Meant to be an interpretation of a Colonial American city, Colonial Williamsburg is, the country's largest living museum and an epic roadside attraction with restored Colonial-era buildings. The effect goes beyond the architecture, as interpreters dress the part-in those damn wigs-but luckily everyone smelled nice...except for me after an encounter with a band of hippies and traveling by bike for several days. The interpreters perform speeches in the town square, and dudes like Thomas Jefferson mill about doing the nation's business and yapping about independence and such. I wanted to tell him about my stash of fireworks, and how this one time...but he was too busy signing some important document about life, liberty and the pursuit of something.
Overall, I learned a lot about Colonialism and realized that Colonial Williamsburg-back in the day-would have been a great place to get drunk. The docs in the 18th Century thought alcohol was good for you and that water made you sick, basically the same philosophy I maintain today.
The town and I share a lot of sentiments, really. Indeed, Colonial Williamsburg's motto is, "that the future may learn from the past." Hmmm, I'm going to go with probably not. So while he was inventing our country's laws, I told one of our forefathers to set a good example for us all-for future days when we might break them-and keep that frilly shirt buttoned up tight.
Like old stuff? Only 9 miles from Colonial Williamsburg is Historic Jamestowne (historicjamestowne.org). This is the site of the first permanent English settlement in America. Lots of archeologist digging and not much else.
Unlike the true location of America's first colony Jamestown Settlement (historyisfun.org) is a modern reenactment of life in the 18th century, sans-Pocahontas
If you don't go to Yorktown Victory Center (historyisfun.org) you won't be missing much.
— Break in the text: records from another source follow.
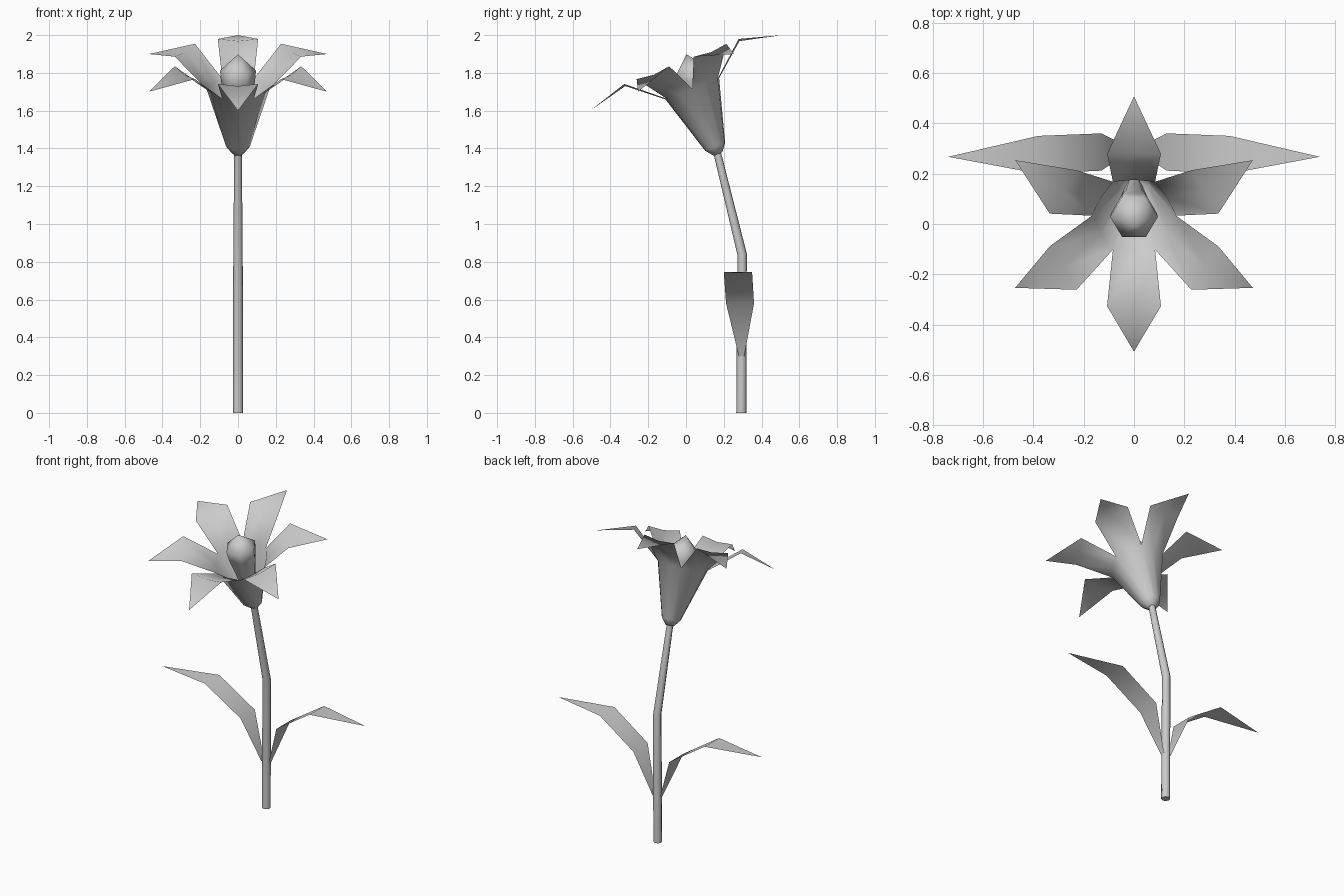
import bpy, bmesh, math
from mathutils import Matrix, Vector

if "Cube" in bpy.data.objects:
    bpy.data.objects.remove(bpy.data.objects["Cube"])


def finish(name, bm):
    bmesh.ops.remove_doubles(bm, verts=bm.verts, dist=0.002)
    me = bpy.data.meshes.new(name)
    bm.to_mesh(me)
    bm.free()
    for p in me.polygons:
        p.use_smooth = True
    ob = bpy.data.objects.new(name, me)
    bpy.context.collection.objects.link(ob)
    return ob


def ring(bm, centre, radius, tilt, sides):
    rot = Matrix.Rotation(tilt, 3, 'X')
    return [bm.verts.new(Vector(centre) + rot @ Vector((
        radius * math.cos(math.tau * i / sides),
        radius * math.sin(math.tau * i / sides), 0))) for i in range(sides)]


def loft(bm, rings):
    n = len(rings[0])
    for a, b in zip(rings, rings[1:]):
        for i in range(n):
            j = (i + 1) % n
            bm.faces.new((a[i], a[j], b[j], b[i]))


def strip(bm, rows, tip):
    # rows of left / centre / right points ending in a pointed tip
    vr = [[bm.verts.new(p) for p in row] for row in rows]
    t = bm.verts.new(tip)
    for a, b in zip(vr, vr[1:]):
        for i in range(len(a) - 1):
            bm.faces.new((a[i], a[i + 1], b[i + 1], b[i]))
    for i in range(len(vr[-1]) - 1):
        bm.faces.new((vr[-1][i], vr[-1][i + 1], t))
    return vr


# Stem: bent tapered tube
bm = bmesh.new()
rings = [ring(bm, (0, 0.293, 0), 0.027, 0, 8),
         ring(bm, (0, 0.297, 0.84), 0.025, math.radians(7), 8),
         ring(bm, (0, 0.162, 1.39), 0.02, math.radians(14), 8)]
loft(bm, rings)
bm.faces.new(rings[0][::-1])
bm.faces.new(rings[-1])
stem = finish("stem", bm)
stem.data.polygons[-1].use_smooth = stem.data.polygons[-2].use_smooth = False

# Blossom: six petals growing out of a joined cup
bm = bmesh.new()
profile = [(-0.46, 0.026, 0.015, 0), (-0.42, 0.054, 0.0312, 0.003),
           (-0.09, 0.145, 0.0837, 0.008), (0.065, 0.325, 0.107, 0.0)]
for k in range(6):
    turn = Matrix.Rotation(math.radians(60 * k), 3, 'Z')
    rows = []
    for i, (h, r, w, bulge) in enumerate(profile):
        dip = 0.012 if i == 3 else 0
        rows.append([turn @ Vector(p) for p in
                     ((-w, r, h), (0, r + bulge, h - dip), (w, r, h))])
    vr = strip(bm, rows, turn @ Vector((0, 0.545, 0)))
    c = bm.verts.new((0, 0, -0.465))
    for i in range(2):
        bm.faces.new((vr[0][i + 1], vr[0][i], c))
bm.transform(Matrix.Translation((0, 0, 1.8)) @ Matrix.Rotation(math.radians(21.5), 4, 'X'))
finish("blossom", bm)

# Pistil: six-sided club with a pointed cap
bm = bmesh.new()
rings = [ring(bm, (0, 0, s), r, 0, 6) for s, r in
         ((0, 0.035), (0.25, 0.065), (0.37, 0.09), (0.43, 0.095))]
loft(bm, rings)
top = bm.verts.new((0, 0, 0.52))
for i in range(6):
    bm.faces.new((rings[-1][i], rings[-1][(i + 1) % 6], top))
bm.transform(Matrix.Translation((0, 0.15, 1.4)) @ Matrix.Rotation(math.radians(16.5), 4, 'X'))
finish("pistil", bm)

# Leaves: mirrored pair of arching blades
for side, name in ((1, "leaf_right"), (-1, "leaf_left")):
    bm = bmesh.new()
    rows = [[(side * x, y0, z), (side * x, y1, z)] for x, z, y0, y1 in
            ((0.026, 0.30, 0.28, 0.308), (0.13, 0.58, 0.212, 0.36),
             (0.38, 0.745, 0.2, 0.35))]
    strip(bm, rows, (side * 0.738, 0.267, 0.74))
    finish(name, bm)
Some world leaders have been known to have a big head. Presidents Park (presidentspark.org) features huge sculptures of the heads of all 43 U.S. Presidents.
The Army has a secret flying saucer, and it's under restoration at Fort Eustis, Virgina, the home of the U.S. Army Transportation Corps. The project, Avro Car, carried out during the Cold War was halted, but it was planned that the vehicle would ascend vertically and reach flight speeds of up to 1,500 mph. Either that, or the whole thing was just a cover for captured aliens. Fort Eustis also houses a one-man flying machine. The De Lackner Aerocycle with motorcycle-like handlebars was powered by a four-cylinder, water-cooled motor.
Air Power Park has enough jet planes and missiles to do something bad with (hampton.va.us).
Abe, the original owner of Doumar's Cones and BBQ is credited for making the world's first ice cream cone (doumars.com).
Is it possible to build a 60-foot mountain out of trash in a public park? Yes. Mount Trashmore.
Dress To Impress
If you plan to see any of the museums on U.S. Military property, you must follow their rules or you will be denied entry. Strangely, no mention of wigs. You must be using:
- DOT approved motorcycle helmet.
- Safety or shatterproof goggles or full face shield.
- Full finger gloves.
- Long pants (shorts are NOT authorized and are stupid to wear while riding).
- Over the ankle boots (sneakers/running shoes are NOT authorized).
- Long sleeved shirt, bright or light reflective color during daylight.
- Light reflective belt, (worn diagonally across the chest) or vest during hours of darkness. I had trouble getting into a few places without one even in the daylight.